**PROBLEM DETAILS**
Among the lines of data below, reproduce only those from the one with "dist=1e-5, plane_co=n *" through the one with "v.co.z += 0.05", exactly as they stand, both ends included.

━━ SOURCE RECORDS

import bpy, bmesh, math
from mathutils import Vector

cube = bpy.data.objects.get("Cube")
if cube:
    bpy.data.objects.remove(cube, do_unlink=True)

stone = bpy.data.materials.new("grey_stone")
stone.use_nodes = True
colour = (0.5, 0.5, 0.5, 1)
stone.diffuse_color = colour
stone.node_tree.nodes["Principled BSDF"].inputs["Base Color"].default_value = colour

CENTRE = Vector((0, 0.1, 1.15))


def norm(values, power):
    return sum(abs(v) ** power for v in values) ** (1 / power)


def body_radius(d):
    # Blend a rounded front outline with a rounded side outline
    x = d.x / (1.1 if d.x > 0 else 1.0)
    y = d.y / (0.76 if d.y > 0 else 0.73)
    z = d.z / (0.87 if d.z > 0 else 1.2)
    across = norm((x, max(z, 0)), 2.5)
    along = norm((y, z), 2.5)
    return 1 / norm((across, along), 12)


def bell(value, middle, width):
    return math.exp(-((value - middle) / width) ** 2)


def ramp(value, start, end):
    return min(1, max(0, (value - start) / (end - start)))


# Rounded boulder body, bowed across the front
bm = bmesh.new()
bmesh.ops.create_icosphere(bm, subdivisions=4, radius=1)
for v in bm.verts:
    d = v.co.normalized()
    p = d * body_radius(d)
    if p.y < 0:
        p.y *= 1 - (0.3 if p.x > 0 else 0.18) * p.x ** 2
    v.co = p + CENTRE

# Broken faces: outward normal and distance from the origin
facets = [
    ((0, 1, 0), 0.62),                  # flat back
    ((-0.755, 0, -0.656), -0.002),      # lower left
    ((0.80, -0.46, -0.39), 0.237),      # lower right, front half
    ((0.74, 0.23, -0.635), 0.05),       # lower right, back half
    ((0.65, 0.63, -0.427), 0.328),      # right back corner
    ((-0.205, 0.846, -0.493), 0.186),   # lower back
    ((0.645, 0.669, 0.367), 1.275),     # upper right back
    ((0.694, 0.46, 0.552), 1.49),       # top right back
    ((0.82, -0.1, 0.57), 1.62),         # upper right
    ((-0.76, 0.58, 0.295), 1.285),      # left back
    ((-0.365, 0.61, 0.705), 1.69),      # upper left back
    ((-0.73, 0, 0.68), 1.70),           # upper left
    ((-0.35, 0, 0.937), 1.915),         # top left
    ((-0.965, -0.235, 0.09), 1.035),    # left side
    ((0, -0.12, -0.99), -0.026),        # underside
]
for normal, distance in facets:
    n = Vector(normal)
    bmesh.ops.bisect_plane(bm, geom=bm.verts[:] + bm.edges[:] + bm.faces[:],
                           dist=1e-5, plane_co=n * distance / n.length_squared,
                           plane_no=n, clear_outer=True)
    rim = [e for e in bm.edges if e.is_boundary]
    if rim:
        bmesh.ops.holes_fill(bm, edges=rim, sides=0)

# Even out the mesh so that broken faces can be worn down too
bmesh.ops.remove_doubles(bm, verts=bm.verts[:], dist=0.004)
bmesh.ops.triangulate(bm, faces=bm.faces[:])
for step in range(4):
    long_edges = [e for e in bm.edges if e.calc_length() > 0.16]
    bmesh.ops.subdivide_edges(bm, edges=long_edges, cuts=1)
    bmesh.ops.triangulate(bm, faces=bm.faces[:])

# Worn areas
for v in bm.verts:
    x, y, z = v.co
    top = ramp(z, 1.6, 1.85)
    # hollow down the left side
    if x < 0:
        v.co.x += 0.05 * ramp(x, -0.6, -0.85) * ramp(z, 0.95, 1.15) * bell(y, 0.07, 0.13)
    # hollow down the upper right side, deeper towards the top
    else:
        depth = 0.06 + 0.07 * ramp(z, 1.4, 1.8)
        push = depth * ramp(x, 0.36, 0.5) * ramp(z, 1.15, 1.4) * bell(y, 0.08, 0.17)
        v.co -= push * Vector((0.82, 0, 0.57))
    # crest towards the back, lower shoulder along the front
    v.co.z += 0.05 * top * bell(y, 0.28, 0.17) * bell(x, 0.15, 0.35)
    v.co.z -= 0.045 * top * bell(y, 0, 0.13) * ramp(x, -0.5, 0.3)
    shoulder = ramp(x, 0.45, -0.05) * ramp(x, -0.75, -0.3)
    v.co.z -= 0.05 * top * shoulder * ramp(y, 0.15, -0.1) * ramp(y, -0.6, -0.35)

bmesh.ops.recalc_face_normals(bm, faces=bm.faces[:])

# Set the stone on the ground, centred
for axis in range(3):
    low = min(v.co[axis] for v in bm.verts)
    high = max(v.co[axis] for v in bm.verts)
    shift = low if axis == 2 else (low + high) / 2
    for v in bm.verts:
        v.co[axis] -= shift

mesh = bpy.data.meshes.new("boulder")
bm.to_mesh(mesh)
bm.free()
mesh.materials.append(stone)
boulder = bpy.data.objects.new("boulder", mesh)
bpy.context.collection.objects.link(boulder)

━━━━

**FINISHED EXERCISE**
                           dist=1e-5, plane_co=n * distance / n.length_squared,
                           plane_no=n, clear_outer=True)
    rim = [e for e in bm.edges if e.is_boundary]
    if rim:
        bmesh.ops.holes_fill(bm, edges=rim, sides=0)

# Even out the mesh so that broken faces can be worn down too
bmesh.ops.remove_doubles(bm, verts=bm.verts[:], dist=0.004)
bmesh.ops.triangulate(bm, faces=bm.faces[:])
for step in range(4):
    long_edges = [e for e in bm.edges if e.calc_length() > 0.16]
    bmesh.ops.subdivide_edges(bm, edges=long_edges, cuts=1)
    bmesh.ops.triangulate(bm, faces=bm.faces[:])

# Worn areas
for v in bm.verts:
    x, y, z = v.co
    top = ramp(z, 1.6, 1.85)
    # hollow down the left side
    if x < 0:
        v.co.x += 0.05 * ramp(x, -0.6, -0.85) * ramp(z, 0.95, 1.15) * bell(y, 0.07, 0.13)
    # hollow down the upper right side, deeper towards the top
    else:
        depth = 0.06 + 0.07 * ramp(z, 1.4, 1.8)
        push = depth * ramp(x, 0.36, 0.5) * ramp(z, 1.15, 1.4) * bell(y, 0.08, 0.17)
        v.co -= push * Vector((0.82, 0, 0.57))
    # crest towards the back, lower shoulder along the front
    v.co.z += 0.05 * top * bell(y, 0.28, 0.17) * bell(x, 0.15, 0.35)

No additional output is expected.